Tuesday, March 11, 2008

Liveblogging from Dagstuhl: Day 2 (Mar 11)

  • Holger Bast: The CompleteSearch Engine http://search.mpi-inf.mpg.de/. IR vs DB: IR index is compressible and high locality of access, ranks well, not even simple selects. DB vs IR: can query nicely, no locality of access. CompleteSearch: Performs prefix search and range search on the IR search. Ability to perform joins using a keyword search interface. Locality of reference claimed to be the main advantage of using IR-based indexes instead of "traditional" database indexes. The whole architecture seems similar (in terms of benefits) to the column-store database systems.
  • Arjen de Vries: Flexible and Efficient IR using Array Databases. Many standalone retrieval prototypes, no clean separation of the different aspects of the experiments, and things are typically monolithic and tied to specific datasets. Goal is to have flexibility and efficiency. The idea is to specify the type of documents, as a set of matrices (make sure to compress them). Then define a set of metrics using the matrix data. Then combine the metrics and matrices inro database queries and be able to have an engine to run experiments efficiently in a data-independent manner. (So that we do not have to reinvent the wheel every time that we want to do something new.)

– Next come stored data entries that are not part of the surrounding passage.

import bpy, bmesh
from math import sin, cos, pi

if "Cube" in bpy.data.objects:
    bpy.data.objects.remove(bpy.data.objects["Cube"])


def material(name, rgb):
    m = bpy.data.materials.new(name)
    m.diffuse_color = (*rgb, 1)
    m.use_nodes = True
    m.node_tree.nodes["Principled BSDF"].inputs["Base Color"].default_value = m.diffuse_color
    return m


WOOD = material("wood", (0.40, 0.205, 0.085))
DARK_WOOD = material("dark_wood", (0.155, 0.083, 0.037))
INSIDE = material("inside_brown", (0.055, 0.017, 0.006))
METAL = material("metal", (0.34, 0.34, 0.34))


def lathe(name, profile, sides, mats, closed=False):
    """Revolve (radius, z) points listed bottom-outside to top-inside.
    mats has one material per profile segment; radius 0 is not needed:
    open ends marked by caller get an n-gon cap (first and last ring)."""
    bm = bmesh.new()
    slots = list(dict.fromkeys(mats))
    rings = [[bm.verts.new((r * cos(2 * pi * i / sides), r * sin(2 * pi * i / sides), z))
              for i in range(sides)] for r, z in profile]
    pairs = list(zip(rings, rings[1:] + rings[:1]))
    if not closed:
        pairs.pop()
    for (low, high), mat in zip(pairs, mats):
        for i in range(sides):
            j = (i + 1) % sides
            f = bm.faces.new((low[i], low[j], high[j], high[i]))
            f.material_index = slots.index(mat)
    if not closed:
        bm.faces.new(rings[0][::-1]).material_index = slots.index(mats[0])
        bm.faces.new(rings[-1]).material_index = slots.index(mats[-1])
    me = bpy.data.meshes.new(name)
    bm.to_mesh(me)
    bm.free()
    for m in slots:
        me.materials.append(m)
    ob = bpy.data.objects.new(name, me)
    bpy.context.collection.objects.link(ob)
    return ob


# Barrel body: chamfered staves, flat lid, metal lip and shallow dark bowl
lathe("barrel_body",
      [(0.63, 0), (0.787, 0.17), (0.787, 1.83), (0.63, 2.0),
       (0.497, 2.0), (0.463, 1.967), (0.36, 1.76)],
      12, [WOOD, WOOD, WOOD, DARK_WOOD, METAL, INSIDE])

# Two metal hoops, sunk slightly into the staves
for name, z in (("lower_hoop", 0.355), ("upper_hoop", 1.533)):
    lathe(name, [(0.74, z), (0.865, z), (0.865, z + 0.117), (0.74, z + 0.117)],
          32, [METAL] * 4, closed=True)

  • Yosi Mass: Adaptive XML Retrieval System. Given a query in free text, retrieve XML components that satisfy the query. One approach is first to retrieve documents and then score the fragments within. Second approach: index only XML leaves (need to perform aggregations for retrieving more complex elements) Third approach: index every possible subtree (overlapping of items, an issue when computing frequencies). Solution: split elements into multiple indexes, making sure that we have complete coverage and no overlap of elements within the same index. (Comments indicate that is good idea when the number of tags is small, to group all similar tags to the same index, instead of mixing apples and organges, or "chapter" and "section" tags. This becomes a problem with Wikipedia, when we start having too many tags, and is not possible to generate that many indexes --- what about grouping tags together to populate)
  • Djoerd Hiemstra: Sound Ranking Algorithms for XML Search. Pathfinder: XQuery->Relational compiler. Tijah=XML search system for NEXI (Narrow Extended Path). NEXI is being used as sublanguage to XQuery. Need to devise metrics that will allow consistent rankings
  • Amelie Marian: Filesystem seach. Keyword search for ranking, and filters on metadata. Pure IR model not sufficient, due to the need for "fuzzy predicates" (e.g., "get me my proposals from around March 2006). Needs to accomodate approximate predicates naturally, going beyond "binary" in the features. Proposed a multidimensional approach, scoring each "field" independently, and aggregating the scores afterwards. Contributions in query processing: multiple indexes and DAG-based approaches. Used relaxation hierarchies for allowing relaxation of predicates (day to month to year...).
  • Kostas Stefanidis: Get best results based on contextual user preferences. Give the best contextual results by inferring the context from the query itself. Implementation: use of a profile tree. Relaxation using hierarchies.
  • Irini Fundulaki: Personalized XML (Pimento). XML queries are both on structure and content. Therefore customize query content with this in mind, and customize the results appropriately. Add scoping rules in the user profiles (for what the query should contain -- with some relaxation) and ordering rules on how the results should be preferably ordered. Described how to achieve efficiently and effectively the relaxation. Deriving rules from narratives.
  • Maarten Marx: Talked about the use of named entity recognizers to create a graph that can help in various tasks, plus makes possible to generate concise summaries of a topic.
  • Benny Kimelfeld: Keyword proximity on XML graphs
  • Emiran Curtmola: XML Distributed Retrieval. When we have XML documents distributed and we want to run queries over them, we can have one centralized model where a central server gets the queries and asks for all documents to be aggregated in a single location. Emiran describes a distributed system using an overlay network.